Highly resolved observations of trace gases in the lowermost stratosphere and upper troposphere from the Spurt project: an overview
During SPURT (Spurenstofftransport in der Tropopausenregion, trace gas transport in the tropopause region) we performed measurements of a wide range of trace gases with different lifetimes and sink/source characteristics in the northern hemispheric upper troposphere (UT) and lowermost stratosphere (LMS). A large number of in-situ instruments were deployed on board a Learjet 35A, flying at altitudes up to 13.7 km, at times reaching to nearly 380 K potential temperature. Eight measurement campaigns (consisting of a total of 36 flights), distributed over all seasons and typically covering latitudes between 35° N and 75° N in the European longitude sector (10° W–20° E), were performed. Here we present an overview of the project, describing the instrumentation, the encountered meteorological situations during the campaigns and the data set available from SPURT. Measurements were obtained for N 2O, CH 4, CO, CO 2, CFC12, H 2, SF 6, NO, NO y, O 3 and H 2O. We illustrate the strength of this new data set by showing mean distributions of the mixing ratios of selected trace gases, using a potential temperature-equivalent latitude coordinate system.

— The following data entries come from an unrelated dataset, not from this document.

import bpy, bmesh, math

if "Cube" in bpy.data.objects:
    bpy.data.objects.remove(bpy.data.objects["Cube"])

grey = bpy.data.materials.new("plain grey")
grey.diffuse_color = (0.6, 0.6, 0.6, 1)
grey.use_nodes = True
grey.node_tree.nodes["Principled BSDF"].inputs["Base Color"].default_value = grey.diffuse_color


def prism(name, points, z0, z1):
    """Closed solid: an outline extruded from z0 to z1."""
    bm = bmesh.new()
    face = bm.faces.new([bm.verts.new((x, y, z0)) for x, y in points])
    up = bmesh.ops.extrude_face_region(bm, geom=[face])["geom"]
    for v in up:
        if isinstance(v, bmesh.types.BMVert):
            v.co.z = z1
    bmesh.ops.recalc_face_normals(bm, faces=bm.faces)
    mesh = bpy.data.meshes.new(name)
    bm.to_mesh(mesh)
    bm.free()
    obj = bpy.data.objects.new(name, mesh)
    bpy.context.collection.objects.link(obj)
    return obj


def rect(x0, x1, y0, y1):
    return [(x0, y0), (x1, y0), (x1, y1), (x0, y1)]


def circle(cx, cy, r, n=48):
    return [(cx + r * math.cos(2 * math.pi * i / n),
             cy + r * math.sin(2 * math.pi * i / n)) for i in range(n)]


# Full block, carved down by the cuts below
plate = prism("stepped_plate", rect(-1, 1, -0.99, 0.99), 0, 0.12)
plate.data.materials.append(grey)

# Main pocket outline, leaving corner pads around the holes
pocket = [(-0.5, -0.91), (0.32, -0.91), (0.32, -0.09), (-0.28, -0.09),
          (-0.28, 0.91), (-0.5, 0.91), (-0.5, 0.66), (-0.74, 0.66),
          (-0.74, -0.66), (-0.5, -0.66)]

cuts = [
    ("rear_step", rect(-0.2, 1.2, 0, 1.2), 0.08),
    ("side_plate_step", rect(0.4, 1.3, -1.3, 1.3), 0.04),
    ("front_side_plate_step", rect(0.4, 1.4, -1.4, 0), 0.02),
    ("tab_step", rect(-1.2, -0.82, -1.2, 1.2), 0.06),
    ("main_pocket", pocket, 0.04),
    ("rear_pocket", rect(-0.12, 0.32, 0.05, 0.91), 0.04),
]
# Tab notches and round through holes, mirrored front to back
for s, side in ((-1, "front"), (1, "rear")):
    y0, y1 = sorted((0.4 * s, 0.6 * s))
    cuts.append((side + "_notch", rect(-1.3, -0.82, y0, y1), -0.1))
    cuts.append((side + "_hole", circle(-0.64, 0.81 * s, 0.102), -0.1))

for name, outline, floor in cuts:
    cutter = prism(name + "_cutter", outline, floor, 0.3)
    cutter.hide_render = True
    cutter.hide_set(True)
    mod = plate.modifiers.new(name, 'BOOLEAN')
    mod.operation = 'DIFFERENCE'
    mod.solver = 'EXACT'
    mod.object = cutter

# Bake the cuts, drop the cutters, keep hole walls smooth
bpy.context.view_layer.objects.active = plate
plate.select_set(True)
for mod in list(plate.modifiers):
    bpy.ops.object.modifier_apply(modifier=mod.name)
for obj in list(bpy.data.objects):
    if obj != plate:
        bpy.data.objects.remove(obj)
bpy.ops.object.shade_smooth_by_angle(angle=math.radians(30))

The observations reveal that the LMS is most stratospheric in character during spring, with the highest mixing ratios of O 3 and NO y and the lowest mixing ratios of N 2O and SF 6. The lowest mixing ratios of NO y and O 3 are observed during autumn, together with the highest mixing ratios of N 2O and SF 6 indicating a strong tropospheric influence. For H 2O, however, the maximum concentrations in the LMS are found during summer, suggesting unique (temperature- and convection-controlled) conditions for this molecule during transport across the tropopause. The SPURT data set is presently the most accurate and complete data set for many trace species in the LMS, and its main value is the simultaneous measurement of a suite of trace gases having different lifetimes and physical-chemical histories. It is thus very well suited for studies of atmospheric transport, for model validation, and for investigations of seasonal changes in the UT/LMS, as demonstrated in accompanying and elsewhere published studies.